Whilst Noonuccal distinctly addresses prejudice through the differing experiences of Indigenous and non-Indigenous Australians by posing potential futures for Australia, O’Mahoney sets out to ‘scorn the image’ of intolerance embedded in the Australian identity. In Go Back to Where You Came From, the documentarians deliberately emphasise the ways in which most of the participants’ first-hand experiences of the plight of refugees ultimately transform their ignorance. This is notably seen in Episode 3, when Raye is debriefing on her experiences of living with the Masudi family in a refugee camp in Africa: “We just have to survive. And that’s about all they’re doing in there, is surviving, because it certainly isn’t living”. Raye’s emotive dialogue overlays a montage of refugees in the camp, and the resultant sympathy is heightened by a smash cut to a long shot of a sunset behind barbed wire. O’Mahoney, thus, represents the collective human desire for freedom and underlines how the shared experience of ‘walking in the shoes’ of others can affect an individual’s experiences of the world and themselves. Instead of encouraging Indigenous Australians to ‘walk in the shoes’ of non-Indigenous Australians, Noonuccal is far more interested in self-reflection. Her historical reference to the Stolen Generations in, ‘The past is gone like our childhood days of old’, acknowledges the oppression that Indigenous Australians collectively experienced; followed by, ‘The future comes like dawn after the dark.’ This profound combination of simile, alliteration, and juxtaposition simultaneously addresses the suffering of Indigenous Australia as a single entity, while providing for a form of hopeful anticipation. Noonuccal, therefore, constructs a poem to the same end that O’Mahoney uses the form of social documentary: to mirror individual experiences of changes in prejudice and intolerance, and to position them as collectively emblematic.

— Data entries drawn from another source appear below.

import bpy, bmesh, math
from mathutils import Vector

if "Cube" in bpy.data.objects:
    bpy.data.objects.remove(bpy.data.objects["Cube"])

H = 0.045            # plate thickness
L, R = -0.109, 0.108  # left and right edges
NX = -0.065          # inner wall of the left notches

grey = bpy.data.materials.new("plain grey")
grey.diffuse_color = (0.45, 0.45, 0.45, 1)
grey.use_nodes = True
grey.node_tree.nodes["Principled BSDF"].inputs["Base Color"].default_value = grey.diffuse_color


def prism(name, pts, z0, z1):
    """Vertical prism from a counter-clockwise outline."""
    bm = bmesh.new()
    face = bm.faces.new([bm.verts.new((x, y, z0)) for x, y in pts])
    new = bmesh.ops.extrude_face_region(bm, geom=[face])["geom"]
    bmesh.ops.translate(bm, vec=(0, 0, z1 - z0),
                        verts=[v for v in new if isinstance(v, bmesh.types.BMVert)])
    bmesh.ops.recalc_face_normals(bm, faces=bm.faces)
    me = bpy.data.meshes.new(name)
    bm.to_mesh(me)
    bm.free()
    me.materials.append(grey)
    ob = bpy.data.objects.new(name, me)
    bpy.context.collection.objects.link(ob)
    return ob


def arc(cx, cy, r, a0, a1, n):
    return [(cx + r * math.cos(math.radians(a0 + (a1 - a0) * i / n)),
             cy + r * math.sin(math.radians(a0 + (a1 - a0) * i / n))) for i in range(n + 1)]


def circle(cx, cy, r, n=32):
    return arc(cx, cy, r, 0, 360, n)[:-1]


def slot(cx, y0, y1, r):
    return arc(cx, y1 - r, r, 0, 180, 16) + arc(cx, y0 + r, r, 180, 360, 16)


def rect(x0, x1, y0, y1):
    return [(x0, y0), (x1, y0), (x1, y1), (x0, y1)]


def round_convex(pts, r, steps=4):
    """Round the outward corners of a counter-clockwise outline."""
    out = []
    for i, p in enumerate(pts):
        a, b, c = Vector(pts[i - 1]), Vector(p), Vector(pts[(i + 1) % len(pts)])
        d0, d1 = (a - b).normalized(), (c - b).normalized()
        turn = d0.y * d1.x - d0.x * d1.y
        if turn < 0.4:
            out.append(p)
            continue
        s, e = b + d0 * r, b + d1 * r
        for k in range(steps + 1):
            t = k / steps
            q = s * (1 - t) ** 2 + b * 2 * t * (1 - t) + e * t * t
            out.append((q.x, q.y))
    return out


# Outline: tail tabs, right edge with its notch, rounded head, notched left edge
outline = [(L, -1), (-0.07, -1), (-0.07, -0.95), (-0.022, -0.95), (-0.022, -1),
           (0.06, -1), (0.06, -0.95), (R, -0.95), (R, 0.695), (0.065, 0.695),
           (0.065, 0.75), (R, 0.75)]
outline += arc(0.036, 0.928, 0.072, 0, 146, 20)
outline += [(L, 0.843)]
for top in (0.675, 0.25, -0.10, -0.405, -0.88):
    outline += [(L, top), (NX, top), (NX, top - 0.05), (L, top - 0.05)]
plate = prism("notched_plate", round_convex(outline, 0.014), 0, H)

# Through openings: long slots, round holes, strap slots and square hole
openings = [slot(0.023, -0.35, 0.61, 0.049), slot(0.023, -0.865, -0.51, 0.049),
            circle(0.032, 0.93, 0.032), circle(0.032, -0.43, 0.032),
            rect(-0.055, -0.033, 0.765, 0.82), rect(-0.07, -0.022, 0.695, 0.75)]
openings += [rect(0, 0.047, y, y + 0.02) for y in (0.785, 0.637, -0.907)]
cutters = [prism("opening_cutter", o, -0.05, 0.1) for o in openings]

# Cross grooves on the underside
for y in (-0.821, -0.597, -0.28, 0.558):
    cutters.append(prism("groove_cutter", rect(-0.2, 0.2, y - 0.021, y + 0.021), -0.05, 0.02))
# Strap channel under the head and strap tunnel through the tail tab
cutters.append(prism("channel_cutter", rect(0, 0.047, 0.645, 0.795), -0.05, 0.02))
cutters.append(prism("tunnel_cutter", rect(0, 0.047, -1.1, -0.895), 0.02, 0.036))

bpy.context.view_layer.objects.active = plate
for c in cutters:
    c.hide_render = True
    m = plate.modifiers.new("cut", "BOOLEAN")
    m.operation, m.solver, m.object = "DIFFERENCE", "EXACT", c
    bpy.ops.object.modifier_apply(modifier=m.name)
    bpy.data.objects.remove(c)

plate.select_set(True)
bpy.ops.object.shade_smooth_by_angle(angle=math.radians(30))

Both Go Back to Where You Came From and Let Us Not Be Bitter explore Othering and nationhood, and their effects on the more personal experiences of belonging and identity. Madhouse and Noonuccal offer compelling representations of these sometimes paradoxical experiences. In relation to the given statement, it can ultimately be concluded that when texts expose the virtuous aspects of our human natures, they automatically draw our attention to the less desirable qualities that we perceive in ourselves, both individually and collectively.